If such images were ever to be discovered, they would demonstrate the finitude of the cosmos. If such images are never discovered, however, this non-discovery will never amount to a proof of cosmic infinity—just cosmic enormity. It will always be possible that an infinite-looking universe is really finite, but so large that we will never live long enough to see light looping back on itself. So again, it is impossible not just in practice, but in principle to prove the infinity of the cosmos; as John Barrow puts it, “you can discover whether the Universe is infinite, but the learning will take an infinite time.”
The second article of faith subtending this “quilted” multiverse is the assumption that regions of spacetime beyond our own are filled with the same kind of matter and energy as ours. This assumption is known as the “cosmological principle”: it states that, on the largest scales, matter and energy are evenly distributed throughout the universe. But while observations have confirmed that this principle holds for our Hubble volume, they can never confirm that it holds for regions outside of this bubble; after all, anything outside our observable universe is in principle unobservable. Granted, the cosmological principle might be a good guess, especially at short distances from us, but as South African cosmologist George Ellis has argued, it becomes a worse and worse guess the farther “out” one ventures.
These, then, are at least two of the “things hoped for and not seen” subtending this least controversial multiverse: cosmic infinity and cosmic homogeneity. It is by no means clear that regions far beyond our own would look more or less like our own, forever, and yet without these assumptions, there is no multiverse. And while the multiverse might free us from having to believe in an extra-cosmic God, it commits us to believing in extra-cosmic worlds. Structurally, at least, these infinite worlds serve the same explanatory function as the infinite God: they are both unfathomable wellsprings from which this one remarkable universe eventually emerged.

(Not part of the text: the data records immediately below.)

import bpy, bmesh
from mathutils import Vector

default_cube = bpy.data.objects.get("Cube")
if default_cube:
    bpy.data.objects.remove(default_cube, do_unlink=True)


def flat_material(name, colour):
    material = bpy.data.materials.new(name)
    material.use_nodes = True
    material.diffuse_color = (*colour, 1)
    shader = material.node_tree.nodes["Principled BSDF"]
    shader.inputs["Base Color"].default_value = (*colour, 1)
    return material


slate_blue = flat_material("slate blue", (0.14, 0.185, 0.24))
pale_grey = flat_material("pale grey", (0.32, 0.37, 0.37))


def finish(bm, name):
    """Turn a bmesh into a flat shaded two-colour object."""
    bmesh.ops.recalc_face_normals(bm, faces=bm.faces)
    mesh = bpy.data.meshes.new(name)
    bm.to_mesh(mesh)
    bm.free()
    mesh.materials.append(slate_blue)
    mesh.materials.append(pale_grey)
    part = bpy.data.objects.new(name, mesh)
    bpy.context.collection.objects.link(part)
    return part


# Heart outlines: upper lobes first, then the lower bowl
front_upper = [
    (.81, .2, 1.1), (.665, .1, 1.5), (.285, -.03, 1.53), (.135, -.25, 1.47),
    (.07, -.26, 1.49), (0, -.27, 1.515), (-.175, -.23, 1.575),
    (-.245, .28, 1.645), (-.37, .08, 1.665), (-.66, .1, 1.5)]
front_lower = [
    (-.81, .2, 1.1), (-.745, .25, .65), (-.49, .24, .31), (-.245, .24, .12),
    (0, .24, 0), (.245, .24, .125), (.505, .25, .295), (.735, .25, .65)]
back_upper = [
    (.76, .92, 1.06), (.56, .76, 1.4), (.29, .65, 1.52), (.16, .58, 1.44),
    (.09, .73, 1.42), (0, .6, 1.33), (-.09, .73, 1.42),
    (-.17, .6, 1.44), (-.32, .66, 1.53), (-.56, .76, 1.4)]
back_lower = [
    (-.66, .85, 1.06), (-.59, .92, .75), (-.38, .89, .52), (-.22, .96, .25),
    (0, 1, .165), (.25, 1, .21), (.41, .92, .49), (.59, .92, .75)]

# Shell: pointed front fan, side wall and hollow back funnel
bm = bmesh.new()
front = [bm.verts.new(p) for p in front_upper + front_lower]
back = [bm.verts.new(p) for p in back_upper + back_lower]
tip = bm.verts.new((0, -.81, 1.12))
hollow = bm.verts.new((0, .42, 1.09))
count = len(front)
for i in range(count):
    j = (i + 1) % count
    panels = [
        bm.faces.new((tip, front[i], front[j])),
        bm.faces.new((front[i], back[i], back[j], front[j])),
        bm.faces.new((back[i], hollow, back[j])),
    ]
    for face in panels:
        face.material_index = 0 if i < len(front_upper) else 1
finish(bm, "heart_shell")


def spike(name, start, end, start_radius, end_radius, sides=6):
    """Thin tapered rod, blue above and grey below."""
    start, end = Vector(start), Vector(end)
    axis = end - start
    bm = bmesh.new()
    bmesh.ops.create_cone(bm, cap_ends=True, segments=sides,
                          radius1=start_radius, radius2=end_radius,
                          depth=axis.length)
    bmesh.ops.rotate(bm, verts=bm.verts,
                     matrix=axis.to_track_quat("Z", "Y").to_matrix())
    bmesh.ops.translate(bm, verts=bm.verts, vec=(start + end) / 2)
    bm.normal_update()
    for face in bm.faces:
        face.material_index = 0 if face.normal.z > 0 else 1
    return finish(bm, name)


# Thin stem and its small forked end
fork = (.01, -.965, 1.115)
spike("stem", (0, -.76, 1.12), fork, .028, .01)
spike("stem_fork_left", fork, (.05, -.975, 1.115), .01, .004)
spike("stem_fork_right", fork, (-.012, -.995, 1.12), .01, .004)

Theologically, then, the debate over the multiverse becomes a comedy of errors. In their efforts to shore up scientific orthodoxy (no God at all costs), multiverse cosmologies welcome every major component of religious orthodoxy: from undemonstrable principles to other worlds to intelligent designers. This is not to say that there is or is not a multiverse, nor—crucially—is it to say that we may as well revert to the old Intelligent Designer, since “he” and the multiverse are functionally equivalent. To the contrary, recent developments in cosmology allow us to ask new questions about what counts as divinity and what we mean by “world.” Whether or not the multiverse “exists,” we can find in the idea of it—and in the testing of it—a reconfiguration of the boundaries of what counts as science, what intrigues us as religion, and what their stubborn entanglement makes it possible to think.
Mary-Jane Rubenstein is Associate Professor and Chair of Religion at Wesleyan University. This post is taken from her recent book, Worlds Without End: The Many Lives of the Multiverse from Columbia University Press.
 Cited in Tim Folger, "Science's Alternative to an Intelligent Creator: The Multiverse Theory," Discover December, 2008.
 Hebrews 11:1.
Jean-Pierre Luminet, Glenn D. Starkman, and Jeffrey R. Weeks, "Is Space Finite?," Scientific American (April 1999).
John D. Barrow, The Infinite Book: A Short Guide to the Boundless, Timeless and Endless (New York: Vintage, 2005), 149.
George Ellis, "Does the Multiverse Really Exist?," Scientific American (August, 2011).